Here’s where it can go a little sideways for those less introspective than even I am. Realizing that, accepting that, acting on that… In short, thinking about it (or anything for that matter) is still a lowercase life. Thinking is all Ego. Getting in touch with Life, though, is “simpler” than that. He gives us a few activities to try in the book, but my go-to kata is this: close your eyes and just feel the blood, heat & energy I your fingertips. (I learned focused breath in college yoga classes, so I take for granted that this is easy; I highly recommend learning this technique if for no other reason than it’s ability to quell anxiety & get me to sleep at night). Then let that awareness slowly creep out into your hands, into your arms, your shoulders, your core, the top of your head… that sort of trancelike state you enter when you can honestly feel that energy & not act or think about anything else… that is the Awareness with a Capital A that E.T. says connects us all. It’s the only thing that connects us all, but the point is that we are all connected. However you choose to manifest that Life, whatever God you choose (if any), whatever clothes you wear, whether you’re for Team Edward or Team Jacob (note from my Ego: I am the only guy who would even ATTEMPT to mix Eckhart Tolle and Twilight, and therefore I am awesome), all those decisions are yours and all of them insignificant in the pursuit of Life, Happiness, Zen, Nirvana, Heaven, or Valhalla (what up Nordic readers!).

All you gotta do is let go. The only moment there ever is is Now, and the only Action required is the one you choose. There is no Good or Bad, but thinking that makes it so.

I apologize for the heady meta vapors you’re now wafting in, but this post serves three purposes. First and foremost, to document my own thoughts on this book. It hasn’t turned me into Superman or Oprah or even Dr. Phil, but whatever potential I had that I felt was untapped or that I wasn’t “allowed” to tap, which caused me to worry I was wasting myself, or at least that others were thinking I was wasting myself… Well, none of that matters. And holy jumping Jesus in a jumpsuit did it make a difference in my life.

Second purpose of this post is to tell you about it. Spread the germs of consciousness, I suppose. Without becoming an evangelist, I will simply say that, if you can hang with his meta-analysis (or at least aren’t totally turned off by the words meta-analysis), you will get something of value out of reading it.

Third purpose is to publicly acknowledge and accept that I am more than the sum of my actions, and so is everyone else. That, inevitably, leads to forgiveness, which is a surprising word at this time in my life. I’m afraid that’s a horse of a different color, though, so I’m postponing further public exploration of that.

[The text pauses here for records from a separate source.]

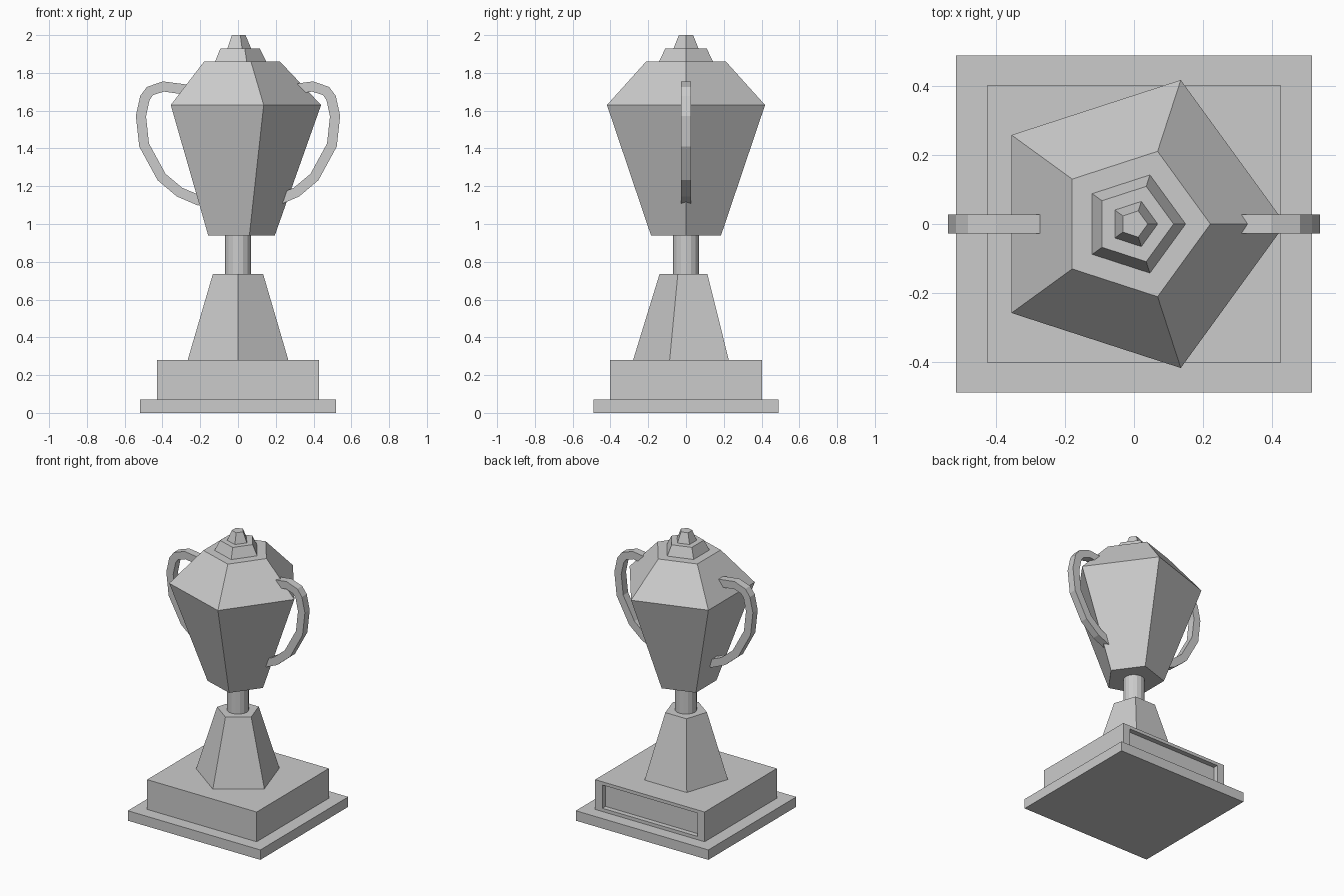
import bpy, bmesh, math
from mathutils import Vector

if "Cube" in bpy.data.objects:
    bpy.data.objects.remove(bpy.data.objects["Cube"])


def make_object(name, bm):
    bmesh.ops.recalc_face_normals(bm, faces=bm.faces[:])
    mesh = bpy.data.meshes.new(name)
    bm.to_mesh(mesh)
    bm.free()
    obj = bpy.data.objects.new(name, mesh)
    bpy.context.collection.objects.link(obj)
    return obj


def box_bmesh(sx, sy, z0, z1):
    bm = bmesh.new()
    bmesh.ops.create_cube(bm, size=1)
    for v in bm.verts:
        v.co = (v.co.x * sx, v.co.y * sy, z0 + (v.co.z + 0.5) * (z1 - z0))
    return bm


def bridge(bm, a, b):
    for i in range(len(a)):
        j = (i + 1) % len(a)
        bm.faces.new((a[i], a[j], b[j], b[i]))


def turned(name, profile, sides, start=0.0):
    """Stack of regular polygons given as (radius, height), capped at both ends."""
    bm = bmesh.new()
    rings = []
    for r, z in profile:
        angles = [start + 2 * math.pi * i / sides for i in range(sides)]
        rings.append([bm.verts.new((r * math.cos(a), r * math.sin(a), z)) for a in angles])
    for a, b in zip(rings, rings[1:]):
        bridge(bm, a, b)
    bm.faces.new(rings[0])
    bm.faces.new(rings[-1])
    return make_object(name, bm)


# Base plate
make_object("base_plate", box_bmesh(1.035, 0.98, 0.0, 0.07))

# Plinth with a recessed plaque panel on the back face
bm = box_bmesh(0.855, 0.805, 0.07, 0.28)
bm.normal_update()
panel = max(bm.faces, key=lambda f: f.normal.y)
bmesh.ops.inset_individual(bm, faces=[panel], thickness=0.03)
for v in panel.verts:
    v.co.x = math.copysign(0.37, v.co.x)
    v.co.z = 0.257 if v.co.z > 0.175 else 0.093
floor = bmesh.ops.extrude_discrete_faces(bm, faces=[panel])["faces"][0]
for v in floor.verts:
    v.co.y -= 0.035
make_object("plinth", bm)

# Five-sided foot, round stem
turned("foot", [(0.28, 0.28), (0.14, 0.735)], 5, -math.pi / 2)
turned("stem", [(0.07, 0.735), (0.07, 0.94)], 16)

# Five-sided cup, lid and finial, corner pointing to +x
turned("cup", [(0.195, 0.94), (0.44, 1.63), (0.222, 1.86)], 5)
turned("lid", [(0.15, 1.86), (0.115, 1.93)], 5)
turned("finial", [(0.069, 1.93), (0.04, 2.0)], 5)

# Handles: square bar swept along a path, mirrored in x
path = [Vector(p) for p in (
    (0.24, 1.705), (0.285, 1.713), (0.395, 1.728), (0.466, 1.704), (0.493, 1.667),
    (0.514, 1.571), (0.497, 1.418), (0.405, 1.249), (0.31, 1.169), (0.20, 1.122))]
half = 0.027
bm = bmesh.new()
rings = []
for i, p in enumerate(path):
    d_in = (p - path[max(i - 1, 0)]).normalized()
    d_out = (path[min(i + 1, len(path) - 1)] - p).normalized()
    t = (d_in + d_out).normalized()
    n = Vector((-t.y, t.x))
    rings.append([bm.verts.new((p.x + s * n.x * half, y, p.y + s * n.y * half))
                  for s, y in ((1, -half), (1, half), (-1, half), (-1, -half))])
for a, b in zip(rings, rings[1:]):
    bridge(bm, a, b)
bm.faces.new(rings[0])
bm.faces.new(rings[-1])
handles = make_object("handles", bm)
mirror = handles.modifiers.new("mirror", 'MIRROR')
mirror.use_axis = (True, False, False)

My thanks to the many different Muses that manifested that book & granted me the good fortune to be able to read it. Hopefully at least one other person will choose the same experience.